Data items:

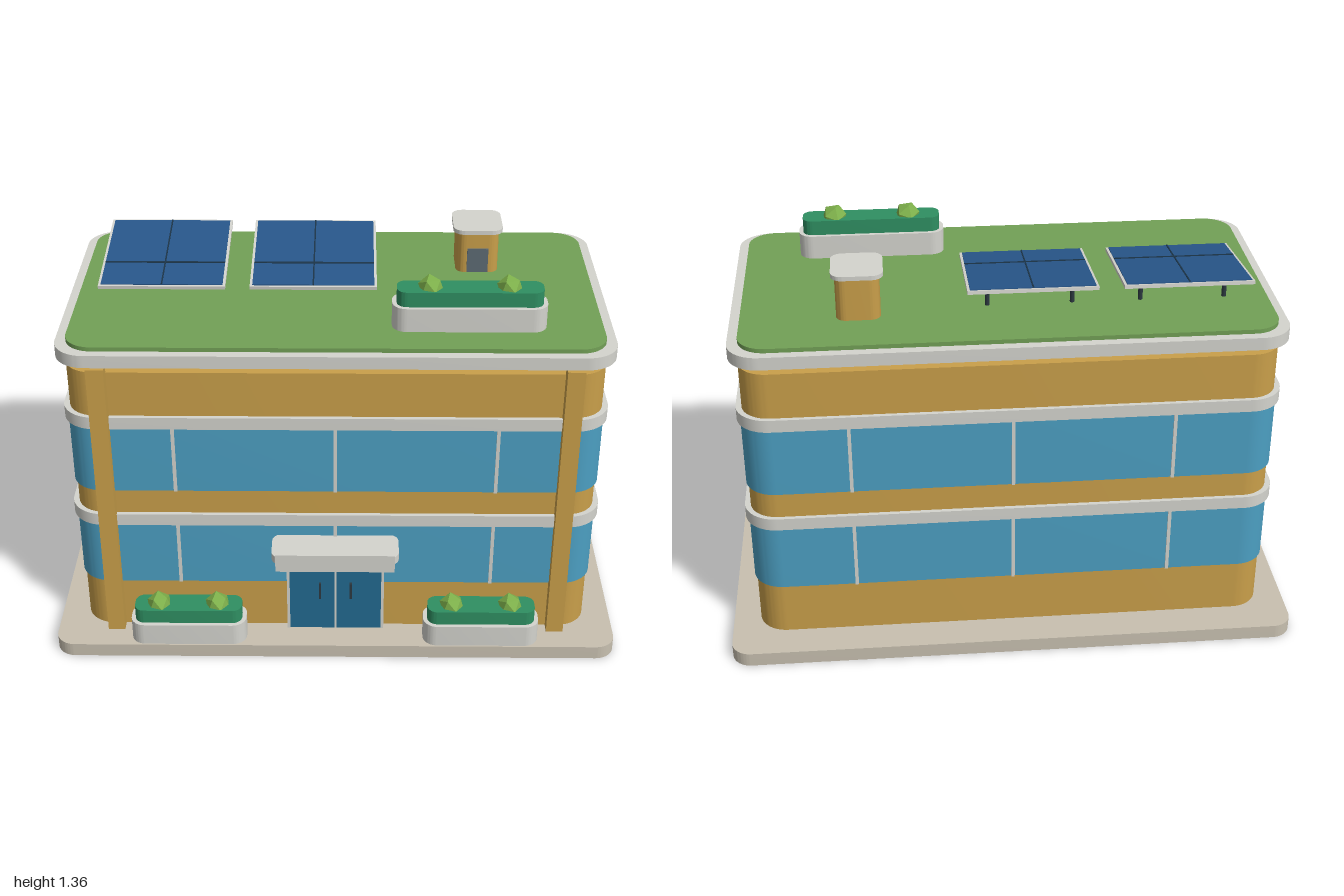
import * as THREE from 'three';
import { toCreasedNormals } from 'three/addons/utils/BufferGeometryUtils.js';

const mat = (color, flatShading = false) => new THREE.MeshStandardMaterial({ color, flatShading });
const M = {
  wall: mat(0xc99f4a), glass: mat(0x4c9fc2), white: mat(0xd4d4ce), stone: mat(0xc8c0b0),
  grass: mat(0x72a056), hedge: mat(0x2f8f62), shrub: mat(0x7fb24c, true), panel: mat(0x28568a),
  line: mat(0x1b3448), door: mat(0x226a90), dark: mat(0x2c3840), hatch: mat(0x5d6b74),
};
const CZ = -0.015; // centre of the building in z

export function createModel() {
  const root = new THREE.Group();
  root.name = 'building';

  const add = (parent, name, geo, material, x = 0, y = 0, z = 0) => {
    const mesh = new THREE.Mesh(geo, material);
    mesh.name = name;
    mesh.position.set(x, y, z);
    parent.add(mesh);
    return mesh;
  };
  const box = (parent, name, m, w, h, d, x, y, z) =>
    add(parent, name, new THREE.BoxGeometry(w, h, d), m, x, y, z);

  // Slab with rounded corners in plan, from y0 to y1
  const slab = (parent, name, m, w, d, r, y0, y1, x = 0, z = CZ) => {
    const a = w / 2, b = d / 2, s = new THREE.Shape();
    s.absarc(a - r, b - r, r, 0, Math.PI / 2);
    s.absarc(-a + r, b - r, r, Math.PI / 2, Math.PI);
    s.absarc(-a + r, -b + r, r, Math.PI, Math.PI * 1.5);
    s.absarc(a - r, -b + r, r, Math.PI * 1.5, Math.PI * 2);
    s.closePath();
    const geo = new THREE.ExtrudeGeometry(s, { depth: y1 - y0, bevelEnabled: false, curveSegments: 10 });
    geo.rotateX(-Math.PI / 2);
    return add(parent, name, toCreasedNormals(geo, 0.6), m, x, y0, z);
  };

  // Base and walls
  slab(root, 'base', M.stone, 2, 1.205, 0.07, 0, 0.05);
  slab(root, 'walls', M.wall, 1.81, 0.95, 0.1, 0.05, 1.09);

  // Two storeys of wrapped glazing, each with a ledge above and mullions all round
  for (const [y0, y1] of [[0.245, 0.49], [0.63, 0.88]]) {
    const storey = new THREE.Group();
    storey.name = 'storey';
    root.add(storey);
    slab(storey, 'glazing', M.glass, 1.826, 0.966, 0.108, y0, y1);
    slab(storey, 'ledge', M.white, 1.85, 0.98, 0.115, y1, y1 + 0.045);
    const h = y1 - y0, y = (y0 + y1) / 2;
    for (const s of [-1, 1]) {
      for (const x of [-0.55, 0, 0.55])
        box(storey, 'mullion', M.white, 0.012, h, 0.012, x, y, CZ + s * 0.483);
      for (const z of [-0.25, 0, 0.25])
        box(storey, 'mullion', M.white, 0.012, h, 0.012, s * 0.913, y, CZ + z);
    }
  }

  // Roof slab and lawn
  slab(root, 'roof', M.white, 1.87, 1.0, 0.11, 1.12, 1.165);
  slab(root, 'roofLawn', M.grass, 1.8, 0.935, 0.095, 1.165, 1.18);

  // Front columns
  for (const s of [-1, 1]) box(root, 'column', M.wall, 0.06, 1.07, 0.045, s * 0.79, 0.585, 0.478);

  // Entrance: two leaves, frame, handles, canopy and blank sign
  const entrance = new THREE.Group();
  entrance.name = 'entrance';
  root.add(entrance);
  for (const s of [-1, 1]) {
    box(entrance, 'doorLeaf', M.door, 0.16, 0.35, 0.03, s * 0.083, 0.225, 0.468);
    box(entrance, 'doorFrame', M.white, 0.01, 0.355, 0.034, s * 0.168, 0.2275, 0.468);
    box(entrance, 'handle', M.dark, 0.008, 0.065, 0.012, s * 0.055, 0.22, 0.488);
  }
  box(entrance, 'doorPost', M.white, 0.007, 0.35, 0.032, 0, 0.225, 0.469);
  slab(entrance, 'canopy', M.white, 0.44, 0.145, 0.04, 0.417, 0.446, 0, 0.533);
  box(entrance, 'sign', M.white, 0.41, 0.068, 0.012, 0, 0.431, 0.611);

  // Planters with a hedge and two shrubs
  const planter = (x, z, y, w, potH) => {
    const g = new THREE.Group();
    g.name = 'planter';
    g.position.set(x, y, z);
    root.add(g);
    slab(g, 'pot', M.white, w, 0.125, 0.05, 0, potH, 0, 0);
    slab(g, 'hedge', M.hedge, w - 0.03, 0.095, 0.035, potH, potH + 0.053, 0, 0);
    for (const s of [-1, 1]) {
      const geo = new THREE.IcosahedronGeometry(0.046, 0);
      geo.rotateX(Math.atan(0.618)); // one corner straight up
      geo.rotateY(0.3);
      add(g, 'shrub', geo, M.shrub, s * w * 0.253, potH + 0.05, 0);
    }
  };
  planter(-0.522, 0.522, 0.052, 0.41, 0.083);
  planter(0.518, 0.522, 0.052, 0.41, 0.083);
  planter(0.448, 0.272, 1.18, 0.52, 0.085);

  // Stair hut on the roof
  const hut = new THREE.Group();
  hut.name = 'roofHut';
  root.add(hut);
  slab(hut, 'hutWalls', M.wall, 0.15, 0.17, 0.035, 1.18, 1.33, 0.502, -0.217);
  slab(hut, 'hutCap', M.white, 0.175, 0.19, 0.04, 1.33, 1.345, 0.502, -0.217);
  box(hut, 'hutDoor', M.hatch, 0.075, 0.09, 0.01, 0.502, 1.228, -0.131);

  // Tilted solar panels on posts
  for (const x of [-0.605, -0.08]) {
    const array = new THREE.Group();
    array.name = 'solarPanel';
    array.position.set(x, 0, -0.12);
    root.add(array);
    const top = new THREE.Group();
    top.name = 'panelTop';
    top.position.y = 1.255;
    top.rotation.x = 0.13;
    array.add(top);
    box(top, 'panelFrame', M.white, 0.44, 0.012, 0.445, 0, 0, 0);
    box(top, 'cells', M.panel, 0.422, 0.008, 0.427, 0, 0.005, 0);
    box(top, 'cellLine', M.line, 0.005, 0.004, 0.427, 0, 0.009, 0);
    box(top, 'cellLine', M.line, 0.422, 0.004, 0.008, 0, 0.009, 0.073);
    for (const s of [-1, 1])
      add(array, 'post', new THREE.CylinderGeometry(0.008, 0.008, 0.082, 10), M.dark, s * 0.145, 1.221, -0.1);
  }
  return root;
}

* [WORK TASK]: Wherever the word "absarc" appears in a line of the data, copy that line.

* [RESPONSE TO THIS EXERCISE]:
    s.absarc(a - r, b - r, r, 0, Math.PI / 2);
    s.absarc(-a + r, b - r, r, Math.PI / 2, Math.PI);
    s.absarc(-a + r, -b + r, r, Math.PI, Math.PI * 1.5);
    s.absarc(a - r, -b + r, r, Math.PI * 1.5, Math.PI * 2);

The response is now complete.